|This is okay, but it’s really just a decal, and not a waving flag. But we show it here as an example of what fire departments should be doing. It doesn’t have to be reversed, but many people feel the stars should always lead the way when the vehicle is moving forward. That’s very cool.
|This isn’t good at all, and NASCAR ought to know better. Because in addition to dragging the flag behind the truck, the flag is being presented to the audience horizontally [4 USC § 8 (c)]; and there’s nothing preventing the flag from touching the ground [4 USC § 8(b)].
|Which means this is not okay, either.
|This is okay because it’s not a real flag. Also, stickers, magnetic decals, and so on, aren’t actual waving flags, and aren’t subject to our wrath.
|What about these things, that you see everywhere? Well, it’s a flag that can wave…so it needs to be on the front right fender or secured to the chassis of the car. So this is a no. Which would be fine, since the Czar sees too many of these curled up in rain gutters.
An acquaintance of the Czar mentioned to us today that he had no idea that the flag code was so precise about displaying flags on vehicles. Indeed, it’s likely most of the people shown in the no pictures above think they’re doing a wonderful thing. But the flag code covers vehicles, and for very specific reasons: too many flags on vehicles are spattered, ripped, frayed, torn, or dislodge from the vehicle. The flag deserves better than that, of course, and that’s why there are specific laws about this.
Care to argue? The Czar recommends reading the code first: you may be surprised how incredibly specific it is. Check out 4 U.S. Code § 7 (o) if you want to be amazed.

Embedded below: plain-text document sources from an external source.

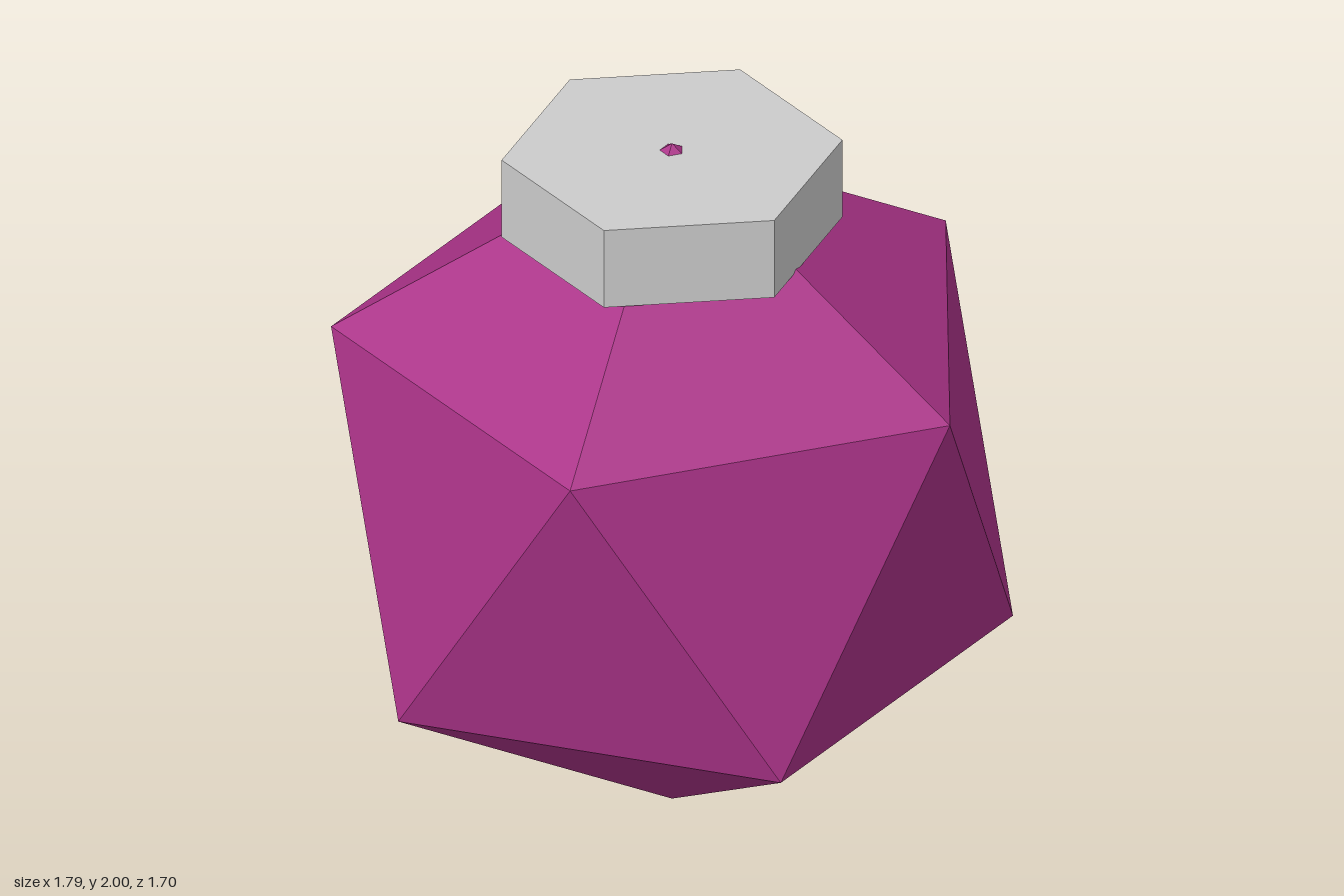
import * as THREE from 'three';

export function createModel() {
  const group = new THREE.Group();
  const purple = new THREE.MeshStandardMaterial({ color: 0xaa3388, flatShading: true });
  const grey = new THREE.MeshStandardMaterial({ color: 0xcccccc, flatShading: true });

  // Faceted body: an icosahedron tipped to stand on one vertex, with an upper-ring vertex on +x
  const golden = (1 + Math.sqrt(5)) / 2;
  const bodyGeometry = new THREE.IcosahedronGeometry(1, 0);
  bodyGeometry.rotateZ(-Math.atan(1 / golden));
  const body = new THREE.Mesh(bodyGeometry, purple);
  body.name = 'body';
  body.position.y = 1;
  group.add(body);

  // Hexagonal cap; the body's tip just pierces its top
  const bottom = 1.745, top = 1.98;
  const cap = new THREE.Mesh(new THREE.CylinderGeometry(0.45, 0.45, top - bottom, 6), grey);
  cap.name = 'cap';
  cap.position.y = (bottom + top) / 2;
  group.add(cap);

  return group;
}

Божію Поспѣшествующею Милостію Мы, Дима Грозный Императоръ и Самодержецъ Всероссiйскiй, цѣсарь Московскiй. The Czar was born in the steppes of Russia in 1267, and was cheated out of total control of all Russia upon the death of Boris Mikhailovich, who replaced Alexander Yaroslav Nevsky in 1263. However, in 1283, our Czar was passed over due to a clerical error and the rule of all Russia went to his second cousin Daniil (Даниил Александрович), whom Czar still resents. As a half-hearted apology, the Czar was awarded control over Muscovy, inconveniently located 5,000 miles away just outside Chicago. He now spends his time seething about this and writing about other stuff that bothers him.